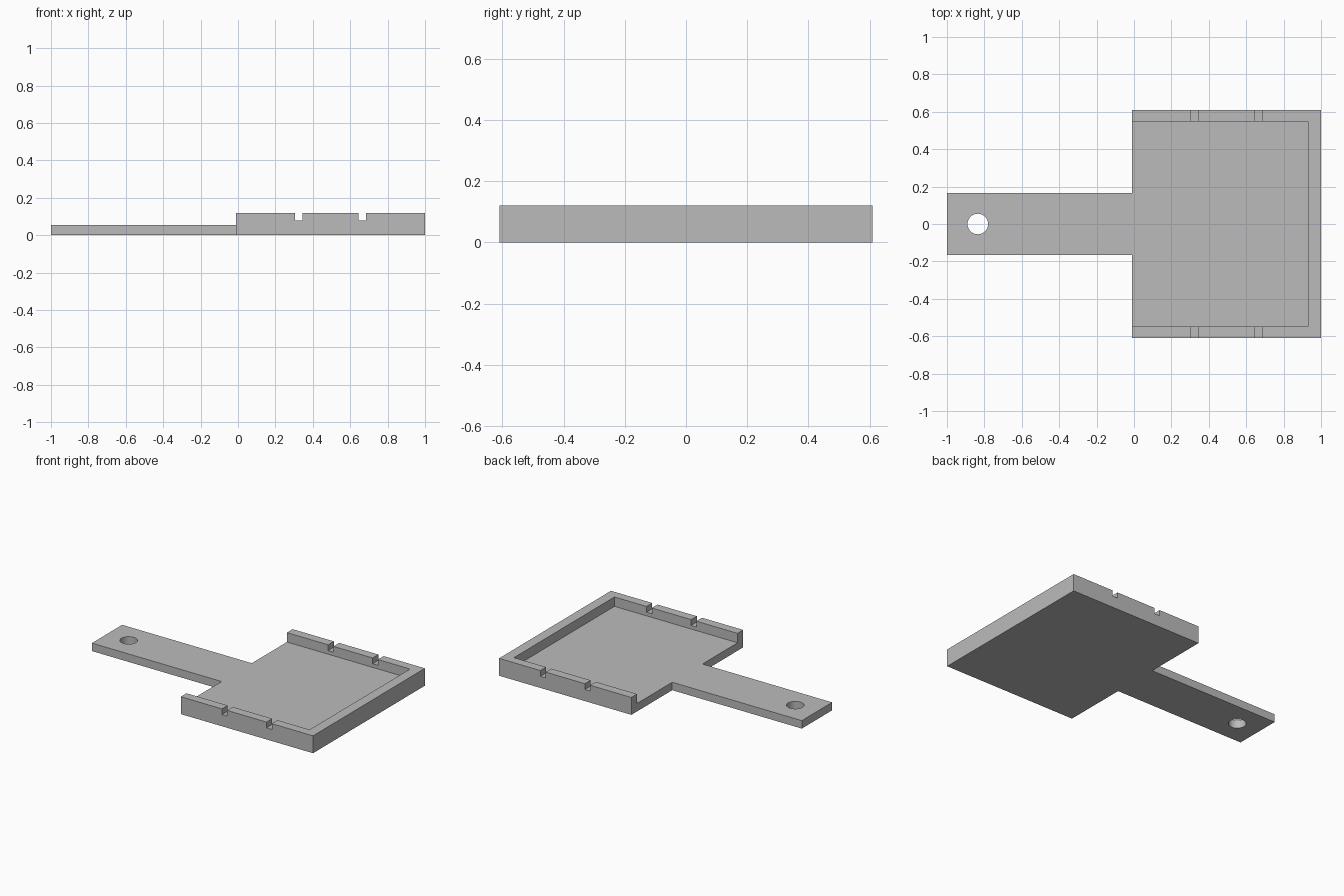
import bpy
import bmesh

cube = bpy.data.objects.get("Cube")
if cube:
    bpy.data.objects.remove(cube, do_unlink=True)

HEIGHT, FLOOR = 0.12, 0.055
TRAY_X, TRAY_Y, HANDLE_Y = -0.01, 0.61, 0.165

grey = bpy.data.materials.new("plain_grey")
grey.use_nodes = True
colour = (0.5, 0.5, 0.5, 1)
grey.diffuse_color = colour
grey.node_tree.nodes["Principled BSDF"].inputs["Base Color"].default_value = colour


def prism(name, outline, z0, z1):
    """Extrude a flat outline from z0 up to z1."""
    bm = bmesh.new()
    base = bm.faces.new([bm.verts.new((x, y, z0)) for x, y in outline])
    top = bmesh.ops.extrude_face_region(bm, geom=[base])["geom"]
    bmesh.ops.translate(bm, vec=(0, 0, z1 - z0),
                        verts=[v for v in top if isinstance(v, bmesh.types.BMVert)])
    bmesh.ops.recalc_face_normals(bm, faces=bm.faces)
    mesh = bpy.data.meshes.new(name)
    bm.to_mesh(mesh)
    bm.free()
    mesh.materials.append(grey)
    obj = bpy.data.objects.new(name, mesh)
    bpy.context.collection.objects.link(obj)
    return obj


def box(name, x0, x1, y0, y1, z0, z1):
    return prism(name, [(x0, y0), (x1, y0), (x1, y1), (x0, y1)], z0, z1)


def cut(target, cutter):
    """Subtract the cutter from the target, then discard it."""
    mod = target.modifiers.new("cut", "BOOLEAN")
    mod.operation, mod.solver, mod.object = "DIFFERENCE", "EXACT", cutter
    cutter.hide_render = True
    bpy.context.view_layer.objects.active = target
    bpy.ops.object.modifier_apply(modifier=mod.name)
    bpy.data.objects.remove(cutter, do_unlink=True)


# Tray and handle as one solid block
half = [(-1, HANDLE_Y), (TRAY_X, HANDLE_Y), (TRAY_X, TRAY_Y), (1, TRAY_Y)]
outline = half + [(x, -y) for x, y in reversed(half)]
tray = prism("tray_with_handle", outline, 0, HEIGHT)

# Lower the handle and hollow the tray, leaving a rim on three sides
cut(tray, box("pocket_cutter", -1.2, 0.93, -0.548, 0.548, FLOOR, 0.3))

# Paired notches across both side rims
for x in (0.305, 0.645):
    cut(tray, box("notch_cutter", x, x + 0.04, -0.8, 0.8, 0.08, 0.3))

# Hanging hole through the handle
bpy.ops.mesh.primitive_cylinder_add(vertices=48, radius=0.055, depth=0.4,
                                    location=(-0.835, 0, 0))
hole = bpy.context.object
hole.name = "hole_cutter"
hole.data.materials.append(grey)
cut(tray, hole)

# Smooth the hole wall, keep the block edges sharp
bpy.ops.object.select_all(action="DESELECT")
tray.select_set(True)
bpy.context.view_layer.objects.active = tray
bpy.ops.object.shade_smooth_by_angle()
● ● ● ● ●
## What needs to be done
Give back the material above exactly, with each picture removed.

## Output for this exercise
import bpy
import bmesh

cube = bpy.data.objects.get("Cube")
if cube:
    bpy.data.objects.remove(cube, do_unlink=True)

HEIGHT, FLOOR = 0.12, 0.055
TRAY_X, TRAY_Y, HANDLE_Y = -0.01, 0.61, 0.165

grey = bpy.data.materials.new("plain_grey")
grey.use_nodes = True
colour = (0.5, 0.5, 0.5, 1)
grey.diffuse_color = colour
grey.node_tree.nodes["Principled BSDF"].inputs["Base Color"].default_value = colour


def prism(name, outline, z0, z1):
    """Extrude a flat outline from z0 up to z1."""
    bm = bmesh.new()
    base = bm.faces.new([bm.verts.new((x, y, z0)) for x, y in outline])
    top = bmesh.ops.extrude_face_region(bm, geom=[base])["geom"]
    bmesh.ops.translate(bm, vec=(0, 0, z1 - z0),
                        verts=[v for v in top if isinstance(v, bmesh.types.BMVert)])
    bmesh.ops.recalc_face_normals(bm, faces=bm.faces)
    mesh = bpy.data.meshes.new(name)
    bm.to_mesh(mesh)
    bm.free()
    mesh.materials.append(grey)
    obj = bpy.data.objects.new(name, mesh)
    bpy.context.collection.objects.link(obj)
    return obj


def box(name, x0, x1, y0, y1, z0, z1):
    return prism(name, [(x0, y0), (x1, y0), (x1, y1), (x0, y1)], z0, z1)


def cut(target, cutter):
    """Subtract the cutter from the target, then discard it."""
    mod = target.modifiers.new("cut", "BOOLEAN")
    mod.operation, mod.solver, mod.object = "DIFFERENCE", "EXACT", cutter
    cutter.hide_render = True
    bpy.context.view_layer.objects.active = target
    bpy.ops.object.modifier_apply(modifier=mod.name)
    bpy.data.objects.remove(cutter, do_unlink=True)


# Tray and handle as one solid block
half = [(-1, HANDLE_Y), (TRAY_X, HANDLE_Y), (TRAY_X, TRAY_Y), (1, TRAY_Y)]
outline = half + [(x, -y) for x, y in reversed(half)]
tray = prism("tray_with_handle", outline, 0, HEIGHT)

# Lower the handle and hollow the tray, leaving a rim on three sides
cut(tray, box("pocket_cutter", -1.2, 0.93, -0.548, 0.548, FLOOR, 0.3))

# Paired notches across both side rims
for x in (0.305, 0.645):
    cut(tray, box("notch_cutter", x, x + 0.04, -0.8, 0.8, 0.08, 0.3))

# Hanging hole through the handle
bpy.ops.mesh.primitive_cylinder_add(vertices=48, radius=0.055, depth=0.4,
                                    location=(-0.835, 0, 0))
hole = bpy.context.object
hole.name = "hole_cutter"
hole.data.materials.append(grey)
cut(tray, hole)

# Smooth the hole wall, keep the block edges sharp
bpy.ops.object.select_all(action="DESELECT")
tray.select_set(True)
bpy.context.view_layer.objects.active = tray
bpy.ops.object.shade_smooth_by_angle()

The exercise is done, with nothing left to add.